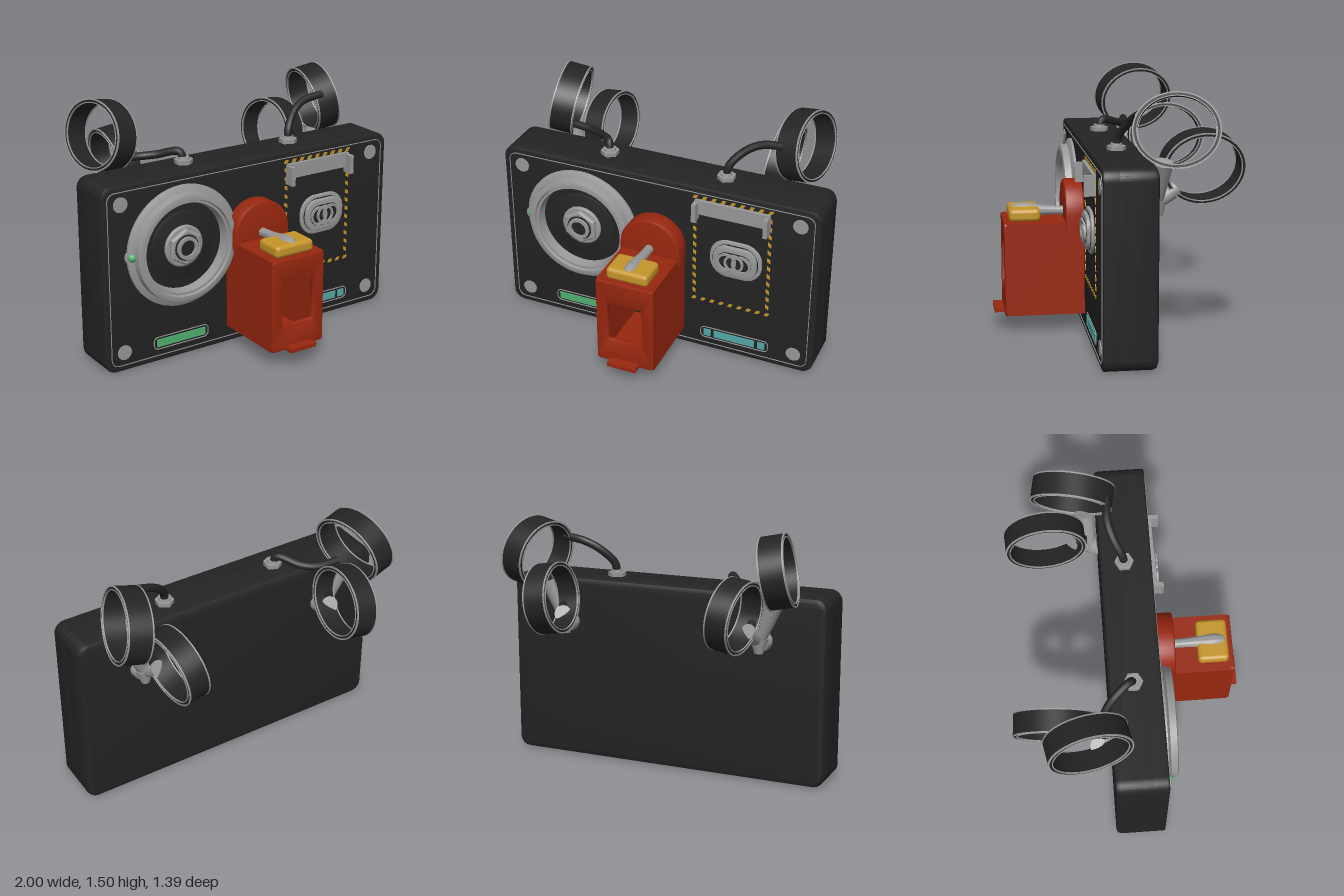
import * as THREE from 'three';
import { toCreasedNormals } from 'three/addons/utils/BufferGeometryUtils.js';
import { RoundedBoxGeometry } from 'three/addons/geometries/RoundedBoxGeometry.js';

const paint = (name, color) => {
  const m = new THREE.MeshStandardMaterial({ color });
  m.name = name;
  return m;
};
const V = (x, y, z) => new THREE.Vector3(x, y, z);
const FACE = 0.16; // z of the front panel

// Rounded rectangle centred on (cx, cy)
function roundRect(w, h, r, cx = 0, cy = 0, Type = THREE.Shape) {
  const s = new Type(), x = w / 2 - r, y = h / 2 - r;
  s.absarc(cx + x, cy + y, r, 0, Math.PI / 2);
  s.absarc(cx - x, cy + y, r, Math.PI / 2, Math.PI);
  s.absarc(cx - x, cy - y, r, Math.PI, Math.PI * 1.5);
  s.absarc(cx + x, cy - y, r, Math.PI * 1.5, Math.PI * 2);
  s.closePath();
  return s;
}

// Extrusion spanning z0..z1, bevelled inwards by b
function slab(shape, z0, z1, b = 0, bt = b) {
  const g = new THREE.ExtrudeGeometry(shape, {
    depth: z1 - z0 - 2 * bt, bevelEnabled: b > 0, bevelSize: b, bevelOffset: -b,
    bevelThickness: bt, bevelSegments: 2, curveSegments: 10,
  });
  return toCreasedNormals(g.translate(0, 0, z0 + bt), 0.6);
}

// Turned part facing +z, from [radius, height] pairs
function turned(points, segments = 48) {
  const g = new THREE.LatheGeometry(points.map(p => new THREE.Vector2(...p)), segments);
  return toCreasedNormals(g.rotateX(Math.PI / 2), 0.5);
}

export function createModel() {
  const model = new THREE.Group();
  model.name = 'controlBox';
  const black = paint('black', 0x242424);
  const grey = paint('grey', 0x989898);
  const red = paint('red', 0x98270f);
  const yellow = paint('yellow', 0xc4952a);
  const green = paint('green', 0x50b070);
  const teal = paint('teal', 0x52a8a6);

  const add = (name, geo, mat, x = 0, y = 0, z = 0, parent = model) => {
    const m = new THREE.Mesh(geo, mat);
    m.name = name;
    m.position.set(x, y, z);
    parent.add(m);
    return m;
  };
  const box = (name, mat, x0, x1, y0, y1, z0, z1) =>
    add(name, new THREE.BoxGeometry(x1 - x0, y1 - y0, z1 - z0), mat, (x0 + x1) / 2, (y0 + y1) / 2, (z0 + z1) / 2);
  const rod = (name, mat, a, b, r0, r1, sides = 20) => {
    const m = add(name, new THREE.CylinderGeometry(r1, r0, a.distanceTo(b), sides), mat);
    m.position.copy(a).lerp(b, 0.5);
    m.quaternion.setFromUnitVectors(V(0, 1, 0), b.clone().sub(a).normalize());
    return m;
  };
  const outline = (name, mat, w, h, r, t, x, y) => {
    const s = roundRect(w, h, r);
    s.holes.push(roundRect(w - 2 * t, h - 2 * t, r - t, 0, 0, THREE.Path));
    add(name, slab(s, 0, 0.004), mat, x, y, FACE);
  };

  // Case: deep chamfer at the back, fine bevel at the front
  add('caseBack', slab(roundRect(2, 1.12, 0.07), -0.145, 0.1, 0.03), black, 0, 0.56);
  add('caseFront', slab(roundRect(2, 1.12, 0.07), 0, FACE, 0.012), black, 0, 0.56);
  outline('panelLine', grey, 1.93, 1.05, 0.05, 0.004, 0, 0.56);
  for (const x of [-0.88, 0.88]) for (const y of [0.115, 1.01])
    add('screw', turned([[0.045, 0], [0.045, 0.005], [0, 0.006]], 24), grey, x, y, FACE);

  // Round dial with a threaded socket in the middle
  const dx = -0.485, dy = 0.69;
  add('dialRing', turned([[0.365, 0], [0.365, 0.015], [0.345, 0.025], [0.33, 0.03], [0.325, 0.07], [0.315, 0.075],
    [0.29, 0.075], [0.285, 0.06], [0.27, 0.06], [0.26, 0.0]], 72), grey, dx, dy, FACE);
  add('dialPlate', turned([[0.21, 0], [0.21, 0.008], [0.2, 0.012], [0, 0.012]]), black, dx, dy, FACE);
  add('socketWasher', turned([[0.125, 0], [0.125, 0.022], [0.115, 0.028], [0, 0.028]]), grey, dx, dy, FACE);
  add('socketNut', turned([[0.112, 0], [0.112, 0.045], [0.1, 0.052], [0, 0.052]], 6), grey, dx, dy, FACE);
  add('socketGroove', turned([[0.078, 0], [0.078, 0.055], [0, 0.055]]), black, dx, dy, FACE);
  add('socketTube', turned([[0.068, 0], [0.068, 0.07], [0.048, 0.07], [0.048, 0.05]]), grey, dx, dy, FACE);
  add('lampBezel', turned([[0.042, 0], [0.042, 0.015], [0, 0.018]], 24), grey, -0.822, dy, FACE);
  add('lamp', new THREE.SphereGeometry(0.027, 20, 12), green, -0.822, dy, FACE + 0.015);

  // Dashed warning border
  const [bx0, bx1, by0, by1] = [0.243, 0.703, 0.353, 1.058];
  const dash = new THREE.Shape([[-0.018, -0.01], [0.006, -0.01], [0.018, 0.01], [-0.006, 0.01]].map(p => new THREE.Vector2(...p)));
  const dashGeo = slab(dash, 0, 0.005);
  for (let i = 0; i < 9; i++) for (const y of [by0, by1])
    add('borderDash', dashGeo, yellow, bx0 + (bx1 - bx0) * i / 8, y, FACE);
  for (let i = 1; i < 13; i++) for (const x of [bx0, bx1])
    add('borderDash', dashGeo, yellow, x, by0 + (by1 - by0) * i / 13, FACE).rotation.z = Math.PI / 2;

  // Slot bracket
  box('bracketBar', grey, 0.245, 0.7, 0.955, 1.045, FACE, 0.182);
  for (const x of [0.255, 0.69]) box('bracketTab', grey, x - 0.013, x + 0.013, 0.92, 1.035, FACE, 0.225);

  // Oblong port with overlapping rings
  const px = 0.505, py = 0.69;
  add('portFlange', slab(roundRect(0.32, 0.25, 0.11), 0, 0.02, 0.008), grey, px, py, FACE);
  add('portGroove', slab(roundRect(0.28, 0.21, 0.1), 0, 0.023), black, px, py, FACE);
  add('portCollar', slab(roundRect(0.268, 0.198, 0.08), 0, 0.042, 0.008), grey, px, py, FACE);
  add('portInset', slab(roundRect(0.21, 0.13, 0.064), 0, 0.044), black, px, py, FACE);
  for (const x of [-0.045, 0, 0.045])
    add('portRing', turned([[0.06, 0], [0.06, 0.055], [0.046, 0.055], [0.046, 0.04]], 32), grey, px + x, py, FACE);

  // Indicator bars
  outline('greenBarFrame', grey, 0.375, 0.08, 0.03, 0.005, -0.5, 0.115);
  box('greenBar', green, -0.665, -0.335, 0.092, 0.138, FACE, 0.167);
  outline('tealBarFrame', grey, 0.435, 0.08, 0.03, 0.005, 0.505, 0.115);
  for (const [a, b] of [[0.31, 0.355], [0.375, 0.635], [0.655, 0.7]])
    box('tealBar', teal, a, b, 0.092, 0.138, FACE, 0.167);

  // Arched red backplate
  const arch = new THREE.Shape();
  arch.moveTo(-0.19, 0.62);
  arch.lineTo(0.19, 0.62);
  arch.lineTo(0.19, 0.7);
  arch.absarc(0, 0.7, 0.19, 0, Math.PI);
  arch.closePath();
  add('archPlate', slab(arch, FACE, 0.27, 0.012), red);

  // Hollow red housing with a window in front
  const front = roundRect(0.36, 0.56, 0.02, 0, 0.385);
  front.holes.push(roundRect(0.21, 0.255, 0.004, 0, 0.388, THREE.Path));
  add('housingFront', slab(front, 0.6, 0.63, 0.008), red);
  for (const s of [-1, 1]) box('housingSide', red, s * 0.165 - 0.015, s * 0.165 + 0.015, 0.107, 0.663, FACE, 0.615);
  box('housingTop', red, -0.165, 0.165, 0.635, 0.664, FACE, 0.615);
  box('housingFloor', red, -0.165, 0.165, 0.106, 0.13, FACE, 0.615);
  box('housingTab', red, -0.09, 0.09, 0.108, 0.132, 0.6, 0.69);

  // Yellow pad and lever
  add('leverPad', new RoundedBoxGeometry(0.26, 0.075, 0.185, 4, 0.025), yellow, 0, 0.698, 0.505);
  const lever = add('lever', turned([[0.028, 0], [0.027, 0.05], [0.03, 0.12], [0.04, 0.2], [0.043, 0.25],
    [0.04, 0.29], [0.025, 0.32], [0, 0.33]], 28), grey, 0, 0.7, 0.26);
  lever.rotation.x = -0.04;

  // Two tilted hoops on each side, with their back mounts
  const ring = pts => {
    const g = new THREE.LatheGeometry(pts.map(p => new THREE.Vector2(...p)), 64);
    return toCreasedNormals(g.rotateZ(-Math.PI / 2).scale(1, 1, 1.16), 0.5);
  };
  const section = (r0, r1, a, b) => [[r1, a], [r1, b], [r0, b], [r0, a], [r1, a]];
  const hoop = (s, h, centre, axis) => {
    const g = new THREE.Group();
    g.name = 'hoop';
    g.position.copy(centre);
    g.quaternion.setFromUnitVectors(V(s, 0, 0), axis.normalize());
    model.add(g);
    add('hoopBand', ring(section(0.186, 0.205, -h, h)), black, 0, 0, 0, g);
    for (const e of [-h, h]) {
      add('hoopOuterEdge', ring(section(0.2, 0.2075, e - 0.004, e + 0.004)), grey, 0, 0, 0, g);
      add('hoopInnerEdge', ring(section(0.183, 0.188, e - 0.004, e + 0.004)), grey, 0, 0, 0, g);
    }
  };
  for (const s of [-1, 1]) {
    hoop(s, 0.068, V(s * 0.757, 1.282, -0.275), V(s, 0.2, 0.2));
    hoop(s, 0.064, V(s * 0.57, 1.053, -0.455), V(s, -0.14, -0.07));
    rod('mountFoot', grey, V(s * 0.62, 0.85, -0.14), V(s * 0.62, 0.84, -0.19), 0.065, 0.05);
    rod('mountTip', grey, V(s * 0.62, 0.87, -0.19), V(s * 0.62, 0.785, -0.2), 0.055, 0.025);
    rod('upperStem', grey, V(s * 0.62, 0.85, -0.19), V(s * 0.72, 1.1, -0.21), 0.032, 0.055);
    rod('lowerStem', grey, V(s * 0.62, 0.85, -0.18), V(s * 0.585, 0.93, -0.3), 0.035, 0.05);
    rod('mountKnob', black, V(s * 0.6, 0.96, -0.21), V(s * 0.6, 0.97, -0.27), 0.028, 0.028, 6);

    // Cable gland on top
    rod('cableNut', grey, V(s * 0.37, 1.115, 0), V(s * 0.37, 1.145, 0), 0.056, 0.056, 6);
    rod('cableCollar', grey, V(s * 0.37, 1.14, 0), V(s * 0.37, 1.16, 0), 0.036, 0.033);
  }

  // Cables
  const cable = (name, pts) =>
    add(name, new THREE.TubeGeometry(new THREE.CatmullRomCurve3(pts), 32, 0.024, 12), black);
  cable('leftCable', [V(0.37, 1.13, 0), V(0.38, 1.2, -0.01), V(0.46, 1.29, -0.06), V(0.55, 1.335, -0.085), V(0.68, 1.355, -0.08)]);
  cable('rightCable', [V(-0.37, 1.13, 0), V(-0.385, 1.185, -0.02), V(-0.48, 1.155, -0.13), V(-0.56, 1.145, -0.18), V(-0.7, 1.15, -0.2)]);

  return model;
}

> [Description of the task]:
The lines above from the one containing "g.position.copy(centre);" through the one containing "hoop(s, 0.064, V(s" are to be set down exactly, and no others.

> [Reply]:
    g.position.copy(centre);
    g.quaternion.setFromUnitVectors(V(s, 0, 0), axis.normalize());
    model.add(g);
    add('hoopBand', ring(section(0.186, 0.205, -h, h)), black, 0, 0, 0, g);
    for (const e of [-h, h]) {
      add('hoopOuterEdge', ring(section(0.2, 0.2075, e - 0.004, e + 0.004)), grey, 0, 0, 0, g);
      add('hoopInnerEdge', ring(section(0.183, 0.188, e - 0.004, e + 0.004)), grey, 0, 0, 0, g);
    }
  };
  for (const s of [-1, 1]) {
    hoop(s, 0.068, V(s * 0.757, 1.282, -0.275), V(s, 0.2, 0.2));
    hoop(s, 0.064, V(s * 0.57, 1.053, -0.455), V(s, -0.14, -0.07));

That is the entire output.